Id. at 400, 585 S.E.2d at 366-67 (citations omitted).
Kenyon contends the evidence failed to prove that she acted
willfully and that her
conduct was so gross, wanton and culpable as to demonstrate a
reckless disregard for human life.
The evidence was sufficient to prove, however, that Kenyon was
operating the van with an open
beer bottle between her legs. She reeked of alcohol when the van
came to a stop after leaving the
street and crashing into the fence. Kenyon’s son testified that
she was drinking something when
she was driving. Although he testified that "it looked like
coca-cola," he did not see the writing
on the container and did not recall whether she was drinking
from a can or a bottle. From this
evidence, the trier of fact could reasonably infer she was
drinking beer while driving.
The evidence also proved that after Kenyon drove the van from
the crash site to her
residence, which was only a few blocks away, she returned within
minutes. At that time, she
was slurring her speech, wobbling, and carrying a bottle of
beer. Her neighbor described her as
"drunk." Thus, Kenyon had an odor of alcohol emanating
from her while in the van and was
obviously intoxicated minutes after the crash. This evidence,
when combined with testimony
about the bottle of beer between her legs in the van, was
sufficient for the trier of fact to find that
Kenyon was intoxicated while driving.
The evidence proved that, in this condition, Kenyon put her
eight-year-old son between
her and the steering wheel of the van and permitted him to steer
the van. The trial judge
emphasized that Kenyon could not provide a justifiable reason
for allowing a child, who was not
near the driving age, to operate the van. Indeed, the evidence
demonstrates Kenyon’s knowledge
that her behavior would probably result in harm. She revealed
that she knew her actions could
likely result in an accident because she told Williams that this
was her son’s "first accident" and
"it’s better he learn to wreck in my van than on the back
of my Harley." In addition, the trial
judge noted the dangerous circumstance of the confined space
behind the steering wheel and
found that the child was larger than an average eight year old.
The trial judge could infer beyond a reasonable doubt that
Kenyon did not have complete
control of the van because of her condition and the cramped
space and that Kenyon made a
conscious decision to drive the vehicle in this dangerous

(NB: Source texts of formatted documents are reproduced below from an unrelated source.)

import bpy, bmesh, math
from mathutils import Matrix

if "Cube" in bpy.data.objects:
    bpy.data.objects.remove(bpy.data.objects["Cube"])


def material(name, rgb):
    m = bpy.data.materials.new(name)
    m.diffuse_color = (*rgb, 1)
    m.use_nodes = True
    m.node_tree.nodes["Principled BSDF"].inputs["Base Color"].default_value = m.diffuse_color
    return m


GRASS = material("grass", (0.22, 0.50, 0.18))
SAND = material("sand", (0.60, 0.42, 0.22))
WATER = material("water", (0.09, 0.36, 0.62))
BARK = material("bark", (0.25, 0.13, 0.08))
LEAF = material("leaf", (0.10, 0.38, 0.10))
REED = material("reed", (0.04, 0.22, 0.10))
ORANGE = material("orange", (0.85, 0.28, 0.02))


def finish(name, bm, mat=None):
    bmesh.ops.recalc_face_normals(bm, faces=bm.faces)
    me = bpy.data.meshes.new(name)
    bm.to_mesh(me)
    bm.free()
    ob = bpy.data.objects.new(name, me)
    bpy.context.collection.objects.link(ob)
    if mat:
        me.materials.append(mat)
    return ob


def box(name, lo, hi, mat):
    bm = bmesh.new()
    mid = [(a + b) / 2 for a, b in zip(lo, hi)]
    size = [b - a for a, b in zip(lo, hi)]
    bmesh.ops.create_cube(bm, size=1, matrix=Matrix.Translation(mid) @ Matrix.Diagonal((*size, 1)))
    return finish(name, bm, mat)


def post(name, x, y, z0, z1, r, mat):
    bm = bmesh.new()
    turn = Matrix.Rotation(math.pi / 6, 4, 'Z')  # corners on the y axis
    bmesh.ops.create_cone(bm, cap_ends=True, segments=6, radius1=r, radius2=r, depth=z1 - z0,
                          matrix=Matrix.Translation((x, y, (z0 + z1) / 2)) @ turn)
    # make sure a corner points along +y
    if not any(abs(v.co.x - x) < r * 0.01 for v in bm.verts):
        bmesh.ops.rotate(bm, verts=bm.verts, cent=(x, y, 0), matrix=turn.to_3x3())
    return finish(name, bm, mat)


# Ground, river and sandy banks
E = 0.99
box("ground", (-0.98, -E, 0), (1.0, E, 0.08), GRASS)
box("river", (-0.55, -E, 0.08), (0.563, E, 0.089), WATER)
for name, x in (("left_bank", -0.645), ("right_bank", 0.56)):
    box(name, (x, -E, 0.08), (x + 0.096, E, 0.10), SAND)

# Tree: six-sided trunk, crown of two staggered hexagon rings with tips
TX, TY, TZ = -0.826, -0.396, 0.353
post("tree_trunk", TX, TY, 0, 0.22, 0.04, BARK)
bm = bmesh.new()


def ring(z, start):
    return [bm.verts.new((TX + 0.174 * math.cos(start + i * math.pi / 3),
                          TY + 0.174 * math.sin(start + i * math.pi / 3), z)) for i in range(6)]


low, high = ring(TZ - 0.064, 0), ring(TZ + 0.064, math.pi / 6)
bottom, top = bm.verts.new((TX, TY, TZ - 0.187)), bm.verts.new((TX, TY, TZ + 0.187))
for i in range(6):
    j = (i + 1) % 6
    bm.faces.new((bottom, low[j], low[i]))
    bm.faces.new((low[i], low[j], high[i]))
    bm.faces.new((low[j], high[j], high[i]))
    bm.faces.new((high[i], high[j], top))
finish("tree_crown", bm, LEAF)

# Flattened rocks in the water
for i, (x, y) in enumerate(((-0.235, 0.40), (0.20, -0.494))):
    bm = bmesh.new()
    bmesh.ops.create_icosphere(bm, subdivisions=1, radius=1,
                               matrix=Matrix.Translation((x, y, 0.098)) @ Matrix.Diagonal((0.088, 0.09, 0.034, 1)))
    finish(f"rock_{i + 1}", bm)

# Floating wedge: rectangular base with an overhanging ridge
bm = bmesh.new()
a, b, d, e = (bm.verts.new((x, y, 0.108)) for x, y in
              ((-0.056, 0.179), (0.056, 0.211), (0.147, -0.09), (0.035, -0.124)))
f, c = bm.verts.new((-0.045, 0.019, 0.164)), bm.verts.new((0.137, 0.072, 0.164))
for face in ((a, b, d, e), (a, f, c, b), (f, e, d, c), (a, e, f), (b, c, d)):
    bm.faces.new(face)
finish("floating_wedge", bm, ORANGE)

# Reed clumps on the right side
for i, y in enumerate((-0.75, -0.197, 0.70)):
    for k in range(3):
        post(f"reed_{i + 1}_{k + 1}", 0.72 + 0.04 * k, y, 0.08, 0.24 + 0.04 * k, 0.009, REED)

manner. When Kenyon was drinking
and her son was at the van’s steering wheel, she made her
conduct significantly more dangerous.
In so doing, Kenyon showed an indifference to the consequences
of her conduct under
circumstances which made it not improbable that injury would
occur to her child. See Snow v.
Commonwealth, 33 Va. App. 766, 775, 537 S.E.2d 6, 11 (2000)
(holding that eluding the police
at high speeds in an automobile occupied by children
demonstrates "willful" conduct in the care
of the child that shows a reckless disregard for human life);
Davis v. Commonwealth, 12 Va.
App. 408, 413, 404 S.E.2d 377, 380 (1991) (noting that "the
act of driving while intoxicated or
recklessly . . . is inherently dangerous"). Thus, we hold
that the evidence was sufficient for the
trial judge to find beyond a reasonable doubt all the elements
required by Code
? 18.2-371.1(B)(1). Accordingly, we affirm the conviction.
Code ? 17.1-413, this opinion is not designated for publication.